**Your assignment**
For this exercise, please find the lines in the entries that include the word "bmesh" and copy them.

########################################

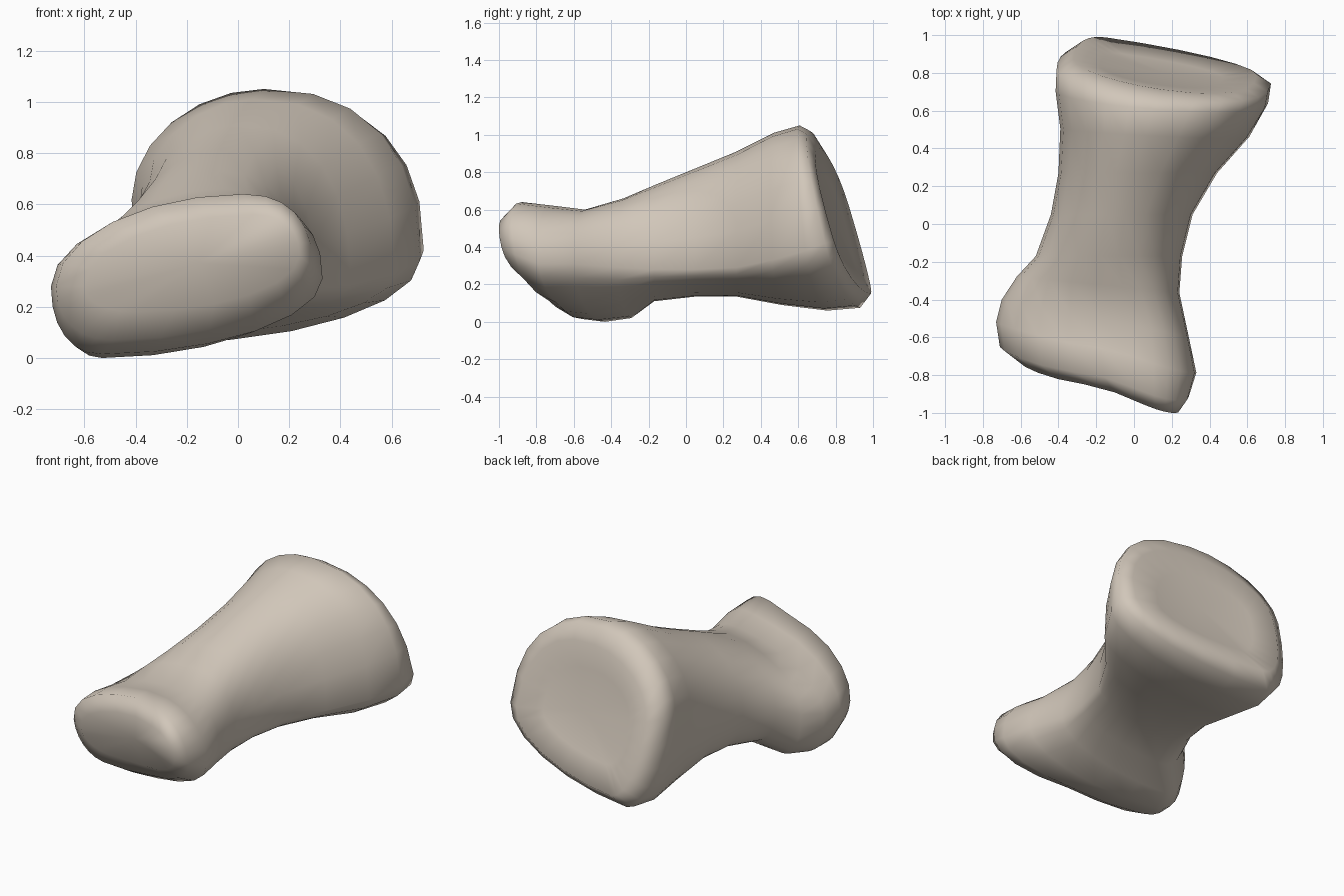
import bpy, bmesh, math

N = 24  # points per cross-section

# Cross-sections along the bone, front to back:
# y, slant over x, slant over z, then extremes: left x,z / right x,z / bottom x,z / top x,z
joint_front = [
    (-0.87, -0.27, -0.22, (-0.60, 0.28), (0.24, 0.40), (-0.40, 0.18), (0.06, 0.56)),
    (-0.80, -0.25, -0.18, (-0.71, 0.28), (0.29, 0.36), (-0.49, 0.07), (0.02, 0.64)),
    (-0.66, -0.25, -0.06, (-0.73, 0.28), (0.33, 0.31), (-0.53, 0.015), (0.00, 0.62)),
    (-0.50, -0.20, 0.00, (-0.70, 0.29), (0.29, 0.31), (-0.53, 0.00), (0.00, 0.60)),
    (-0.32, -0.10, 0.00, (-0.62, 0.31), (0.24, 0.29), (-0.48, 0.02), (-0.06, 0.66)),
]
shaft = [
    (-0.17, 0.00, 0.00, (-0.52, 0.36), (0.255, 0.28), (-0.32, 0.11), (-0.08, 0.73)),
    (0.05, 0.00, 0.00, (-0.44, 0.42), (0.31, 0.28), (-0.25, 0.135), (-0.05, 0.82)),
    (0.27, 0.00, 0.00, (-0.40, 0.48), (0.44, 0.29), (-0.25, 0.135), (0.00, 0.91)),
]
joint_back = [
    (0.50, -0.05, -0.03, (-0.39, 0.56), (0.61, 0.33), (-0.25, 0.09), (0.06, 1.01)),
    (0.71, -0.08, -0.12, (-0.415, 0.62), (0.71, 0.38), (-0.26, 0.06), (0.10, 1.05)),
    (0.85, -0.11, -0.24, (-0.41, 0.64), (0.725, 0.42), (-0.23, 0.075), (0.14, 1.02)),
    (0.92, -0.14, -0.30, (-0.32, 0.62), (0.65, 0.43), (-0.15, 0.15), (0.15, 0.93)),
    (0.89, -0.14, -0.28, (-0.18, 0.58), (0.47, 0.46), (-0.06, 0.29), (0.13, 0.78)),
]


def ring(y, slant_x, slant_z, left, right, bottom, top):
    """Closed outline of four quarter arcs running through the extremes."""
    pts = []
    for i in range(N):
        a = 2 * math.pi * i / N
        c, s = math.cos(a), math.sin(a)
        side = right if c > 0 else left
        cap = top if s > 0 else bottom
        e = {(True, True): 0.85, (False, True): 1.04,
             (True, False): 1.05, (False, False): 0.9}[(c > 0, s > 0)]
        x = cap[0] + (side[0] - cap[0]) * abs(c) ** e
        z = side[1] + (cap[1] - side[1]) * abs(s) ** e
        yy = y + slant_x * (x + 0.2) + slant_z * (z - 0.4)
        # Groove between the two front knuckles
        groove = math.exp(-((x + 0.15) / 0.22) ** 2)
        if yy < -0.6:
            yy += 0.04 * groove * min(1, (-0.6 - yy) / 0.15)
        pts.append((x, yy, z))
    return pts


bm = bmesh.new()
rings = [[bm.verts.new(p) for p in ring(*sec)]
         for sec in joint_front + shaft + joint_back]

# Skin between sections
for a, b in zip(rings, rings[1:]):
    for i in range(N):
        j = (i + 1) % N
        bm.faces.new((a[i], a[j], b[j], b[i]))

# Slightly hollow joint faces
for loop, centre in ((rings[0], (-0.15, -0.83, 0.37)), (rings[-1], (0.16, 0.80, 0.53))):
    mid = bm.verts.new(centre)
    for i in range(N):
        bm.faces.new((loop[i], loop[(i + 1) % N], mid))

bmesh.ops.recalc_face_normals(bm, faces=bm.faces)
for f in bm.faces:
    f.smooth = True
mesh = bpy.data.meshes.new("bone")
bm.to_mesh(mesh)
bm.free()

# Pale bone colour
mat = bpy.data.materials.new("bone_beige")
mat.diffuse_color = (0.64, 0.57, 0.49, 1)
mesh.materials.append(mat)
bone = bpy.data.objects.new("bone", mesh)
bpy.context.collection.objects.link(bone)
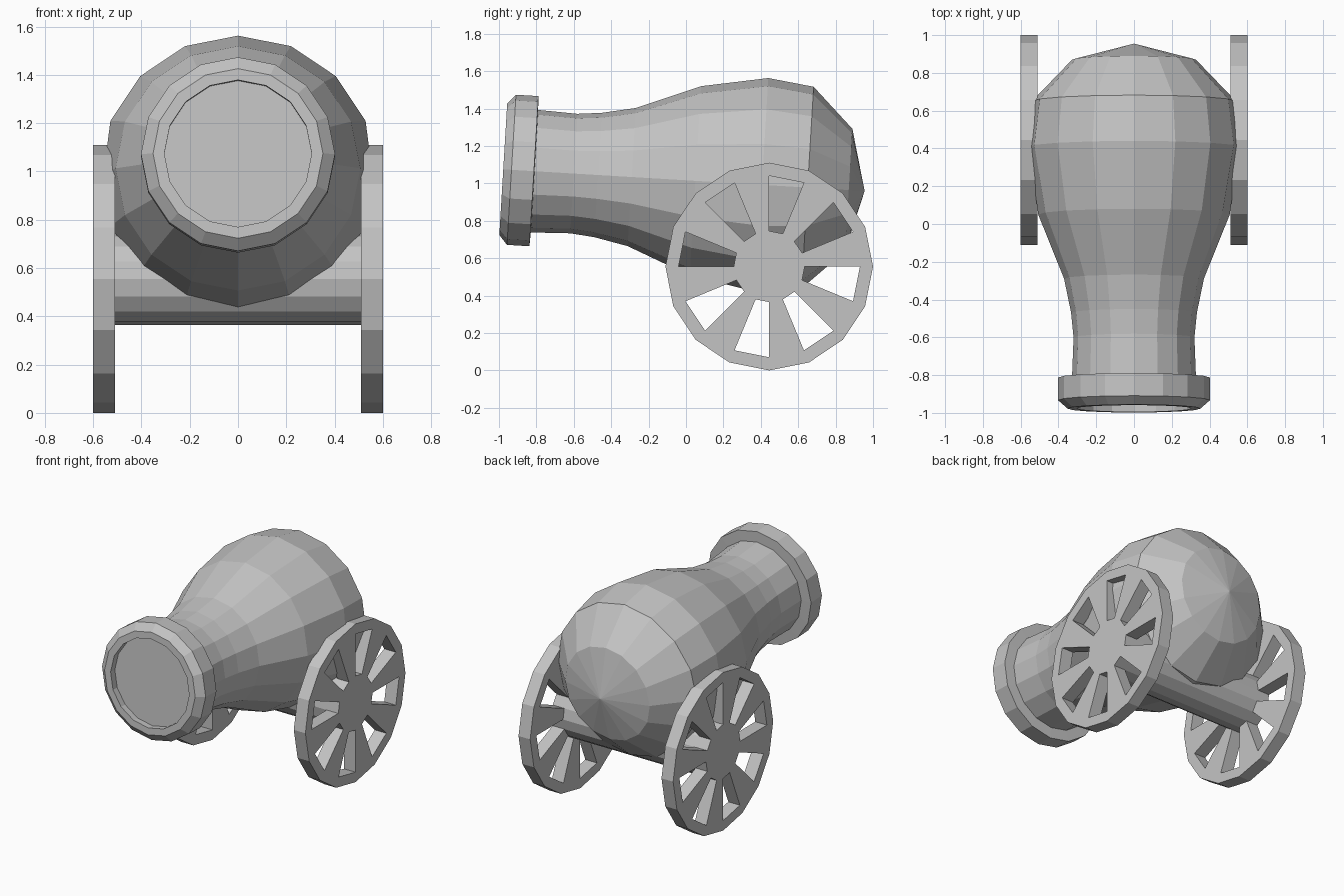
import bpy, bmesh, math
from mathutils import Vector

if "Cube" in bpy.data.objects:
    bpy.data.objects.remove(bpy.data.objects["Cube"])

SIDES = 16
iron = bpy.data.materials.new("iron_grey")
iron.diffuse_color = (0.55, 0.55, 0.55, 1)
iron.use_nodes = True
iron.node_tree.nodes["Principled BSDF"].inputs["Base Color"].default_value = iron.diffuse_color


def finish(bm, name):
    bmesh.ops.recalc_face_normals(bm, faces=bm.faces)
    mesh = bpy.data.meshes.new(name)
    bm.to_mesh(mesh)
    bm.free()
    mesh.materials.append(iron)
    ob = bpy.data.objects.new(name, mesh)
    bpy.context.collection.objects.link(ob)
    return ob


# Barrel: (y of ring centre, radius) from the bore floor round to the rear tip
profile = [(-.93, 0), (-.93, .305), (-.977, .305), (-.977, .352), (-.933, .402),
           (-.813, .402), (-.81, .328), (-.6, .32), (-.47, .333), (-.29, .37),
           (.05, .507), (.406, .572), (.65, .54), (.87, .328), (.955, 0)]
SLOPE = 0.06
up = Vector((0, SLOPE, 1)).normalized()
bm = bmesh.new()
rings = []
for y, r in profile:
    centre = Vector((0, y, 1.075 - SLOPE * (y + .98)))
    ring = []
    for i in range(SIDES if r else 1):
        a = math.tau * i / SIDES
        p = centre + up * r * math.cos(a)
        p.x = max(-.557, min(.557, r * math.sin(a)))  # slightly flattened flanks
        ring.append(bm.verts.new(p))
    rings.append(ring)
for a, b in zip(rings, rings[1:]):
    for i in range(SIDES):
        j = (i + 1) % SIDES
        quad = [a[i % len(a)], a[j % len(a)], b[j % len(b)], b[i % len(b)]]
        bm.faces.new(list(dict.fromkeys(quad)))
finish(bm, "barrel")

# Wheels and axle share one centre and one hub radius
CY, CZ, HUB = .445, .555, .19


def circle(bm, x, r):
    return [bm.verts.new((x, CY + r * math.cos(math.tau * i / SIDES),
                          CZ + r * math.sin(math.tau * i / SIDES))) for i in range(SIDES)]


def extrude_x(bm, dx):
    new = bmesh.ops.extrude_face_region(bm, geom=bm.faces[:], use_keep_orig=True)["geom"]
    bmesh.ops.translate(bm, vec=(dx, 0, 0),
                        verts=[g for g in new if isinstance(g, bmesh.types.BMVert)])


# Wheel: hub, rim, and alternate segments left open between spokes
for side, label in ((1, "right"), (-1, "left")):
    bm = bmesh.new()
    hub, inner, outer = (circle(bm, .51 * side, r) for r in (HUB, .485, .555))
    bm.faces.new(hub)
    for i in range(SIDES):
        j = (i + 1) % SIDES
        bm.faces.new((inner[i], inner[j], outer[j], outer[i]))
        if i % 2 == 0:
            bm.faces.new((hub[i], hub[j], inner[j], inner[i]))
    extrude_x(bm, .09 * side)
    finish(bm, label + "_wheel")

# Axle between the wheels
bm = bmesh.new()
bm.faces.new(circle(bm, -.51, HUB))
extrude_x(bm, 1.02)
finish(bm, "axle")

########################################

**Exercise response**
import bpy, bmesh, math
bm = bmesh.new()
bmesh.ops.recalc_face_normals(bm, faces=bm.faces)
import bpy, bmesh, math
    bmesh.ops.recalc_face_normals(bm, faces=bm.faces)
bm = bmesh.new()
    new = bmesh.ops.extrude_face_region(bm, geom=bm.faces[:], use_keep_orig=True)["geom"]
    bmesh.ops.translate(bm, vec=(dx, 0, 0),
                        verts=[g for g in new if isinstance(g, bmesh.types.BMVert)])
    bm = bmesh.new()
bm = bmesh.new()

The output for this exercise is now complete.